|Fred Turoff, men’s gymnastics coach. Turoff graduated from Temple University in 1969 and went on to a coaching career that has spanned more than three decades. Turoff has coached 16 EIGL/ECAC title teams. He served as a member of the coaching staff at many international events, including the 1979 World Championships, 1991 World University Games and Pan American Games, 1992 Olympic Games, 1994 World Championships, and the 1996 Pacific Alliance Championships. His numerous awards, honors and distinctions for his service include the Frank Cumiskey Award, Special Service Award (NACGC), the Honor Coach Award, and NCAA Eastern Region Coach of the Year (nine times). He is a former chair of the Hall of Fame Selection Committee and is a past president of the USECA for men’s gymnastics. In addition to coaching, Turoff is an author and a nationally and internationally certified judge. He completed his Master of Education in biomechanics in August 1991. He is married with one child.|
James “Jimmy” Yongue, trampoline. Yongue, who lives in Breaux Bridge, La., won the bronze medal in synchronized trampoline at the 1968 World Championships and was the North American champion in 1964-65. He was the AAU national champion in 1965 and was the silver medalist in 1964 and 1967-69. Despite two interruptions in his career due to injuries, he competed in at least 13 international competitions, including a sixth-place finish at the 1965 World Championships. Yongue also competed in the 1967 and 1968 World Championships, where he placed eighth and 10th, respectively. At the AAU Nationals, he also finished third in trampoline in 1966 and in synchronized trampoline in 1969. Yongue attended the University of Southwest Louisiana from 1966- 70. After retiring from competition, he went on to coach for many years, including the U.S. team at the 1972 World Championships and for three other international events. He also coached several national AAU champions, including Stuart Ransom, Chris Eilertsen, Charlie Watkins, Jim Cartledge, Ann Thompson and Mason Koffman. He currently coaches at Acadiana Gymnastics.

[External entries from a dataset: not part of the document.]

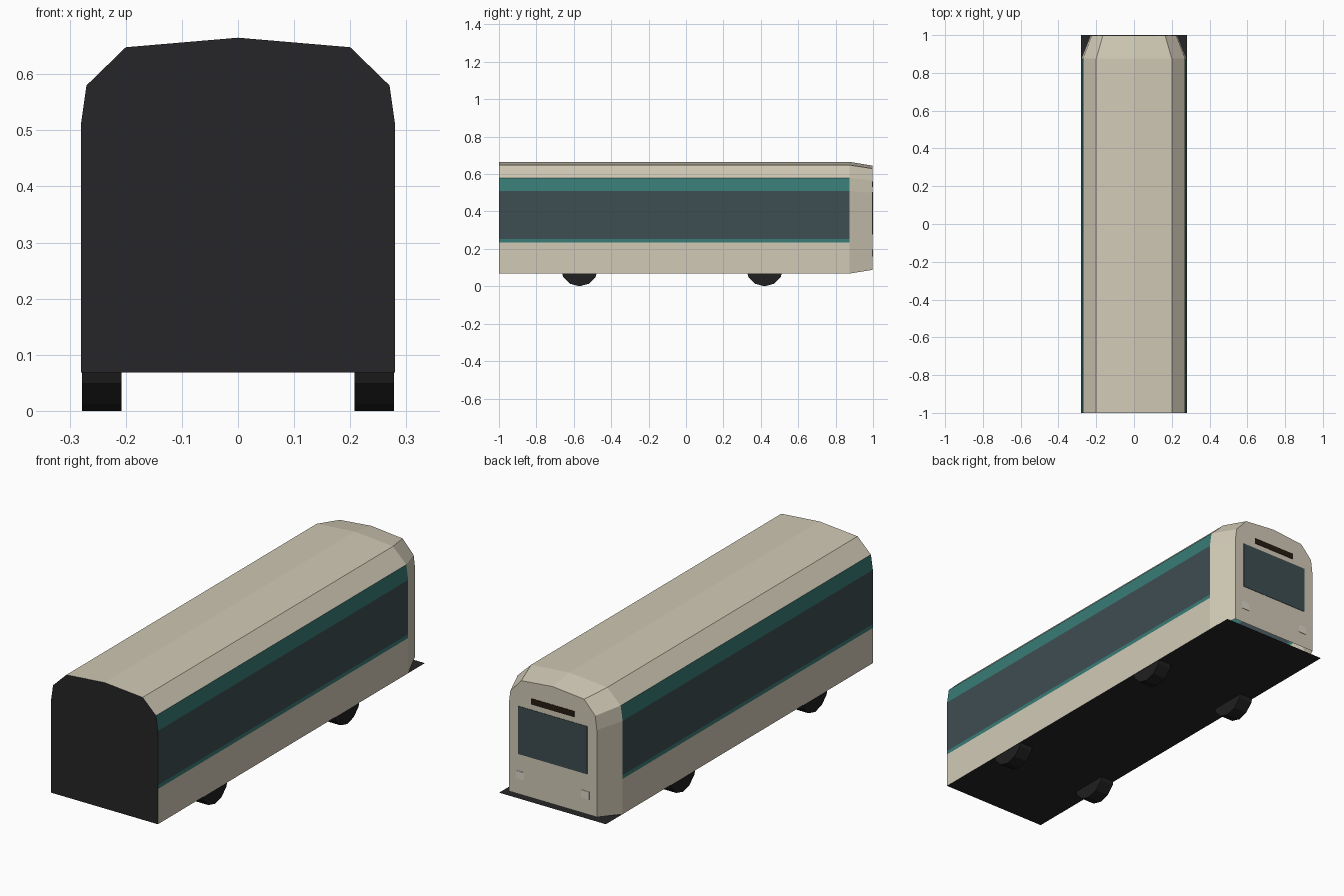
import bpy
import math

if "Cube" in bpy.data.objects:
    bpy.data.objects.remove(bpy.data.objects["Cube"])

# Materials
def mat(name, r, g, b):
    m = bpy.data.materials.new(name)
    m.diffuse_color = (r, g, b, 1)
    m.use_nodes = True
    m.node_tree.nodes["Principled BSDF"].inputs["Base Color"].default_value = m.diffuse_color
    return m

CREAM = mat("cream", 0.64, 0.59, 0.47)
TEAL = mat("teal", 0.04, 0.20, 0.18)
GLASS = mat("glass", 0.048, 0.075, 0.085)
DARK = mat("dark", 0.019, 0.019, 0.021)
RUBBER = mat("rubber", 0.014, 0.014, 0.014)
SIGN = mat("sign", 0.02, 0.012, 0.006)
LAMP = mat("lamp", 0.70, 0.67, 0.58)

def make(name, verts, faces, mats, indices=None):
    me = bpy.data.meshes.new(name)
    me.from_pydata(verts, [], faces)
    for m in mats:
        me.materials.append(m)
    if indices:
        for p, i in zip(me.polygons, indices):
            p.material_index = i
    ob = bpy.data.objects.new(name, me)
    bpy.context.collection.objects.link(ob)
    return ob

def loft(ring_a, ring_b):
    n = len(ring_a)
    faces = [(i, n + i, n + i + 1, i + 1) for i in range(n - 1)]
    return ring_a + ring_b, faces

def panel(name, x0, x1, z0, z1, material):
    # thin box standing just proud of the cab face
    bpy.ops.mesh.primitive_cube_add(size=1, location=((x0 + x1) / 2, CAB_Y, (z0 + z1) / 2))
    ob = bpy.context.object
    ob.name = name
    ob.scale = (x1 - x0, 2 * (1 - CAB_Y), z1 - z0)
    ob.data.materials.append(material)

BACK, SHOULDER, CAB_Y, BASE = -1.0, 0.875, 0.998, 0.068

# Cross-section, right sill over the roof to left sill
half = [(0.28, BASE), (0.28, 0.235), (0.28, 0.253), (0.28, 0.51),
        (0.27, 0.58), (0.2, 0.648)]
profile = half + [(0, 0.665)] + [(-x, z) for x, z in reversed(half)]

def ring(y, sx=1.0, sz=1.0, mid=0.3665):
    return [(x * sx, y, mid + (z - mid) * sz) for x, z in profile]

# Body shell with coloured side bands
verts, faces = loft(ring(BACK), ring(SHOULDER))
bands = [0, 1, 2, 1, 0, 0]
make("body_shell", verts, faces, [CREAM, TEAL, GLASS], bands + bands[::-1])

# Tapered cab with flat end face
verts, faces = loft(ring(SHOULDER), ring(CAB_Y, 0.825, 0.933))
n = len(profile)
faces.append(tuple(reversed(range(n, 2 * n))))
make("cab_end", verts, faces, [CREAM])

# Plain dark wall at the coupling end
make("end_wall", ring(BACK), [tuple(range(n))], [DARK])

# Flat floor running the full length
make("floor", [(-0.28, -1, BASE), (-0.28, 1, BASE), (0.28, 1, BASE), (0.28, -1, BASE)],
     [(0, 1, 2, 3)], [DARK])

# Cab details
panel("windscreen", -0.181, 0.181, 0.278, 0.505, GLASS)
panel("destination_panel", -0.113, 0.113, 0.531, 0.559, SIGN)
for side, s in (("left", -1), ("right", 1)):
    xs = sorted((s * 0.15, s * 0.192))
    panel("headlamp_" + side, xs[0], xs[1], 0.16, 0.197, LAMP)

# Wheels
for end, y in (("front", -0.57), ("rear", 0.42)):
    for side, s in (("left", -1), ("right", 1)):
        bpy.ops.mesh.primitive_cylinder_add(vertices=12, radius=0.1, depth=0.07,
                                            location=(s * 0.243, y, 0.1),
                                            rotation=(0, math.pi / 2, 0))
        wheel = bpy.context.object
        wheel.name = f"wheel_{end}_{side}"
        wheel.data.materials.append(RUBBER)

Pat Wilson Henderson, Lifetime Achievement (trampoline and tumbling coach and Brevet judge). A trampoline and tumbling judge from 1971 through the 2004 Olympic Games in Athens, Greece, Henderson has represented the USA in approximately 30 countries as a coach, judge and teacher. She is a three-time recipient of the Outstanding Coach of the Year award and Women in Sport award. Henderson opened her first gymnastics facility in 1976 in Tulsa, Okla., and opened Minnesota Twisters in 1984. From 1974 to present, she has had a national qualifier every year, and many of her trampolinists were members of the national team and earned individual titles. Henderson has also produced international competitors – a world age-group medalist, world team members, one world team bronze medalist, two world team gold medalists, and the 2004 Olympic Team alternate. She has been a member of the USA coaching staff, as well as a U.S. World Championships team coach. From 2001-04 Henderson was a member of the FIG Trampoline Technical Committee and received the FIG Silver Recognition in 2005 for her dedication and service. Henderson received her degree from Metropolitan State University in 1978. The mother of two resides in Bloomington, Minn.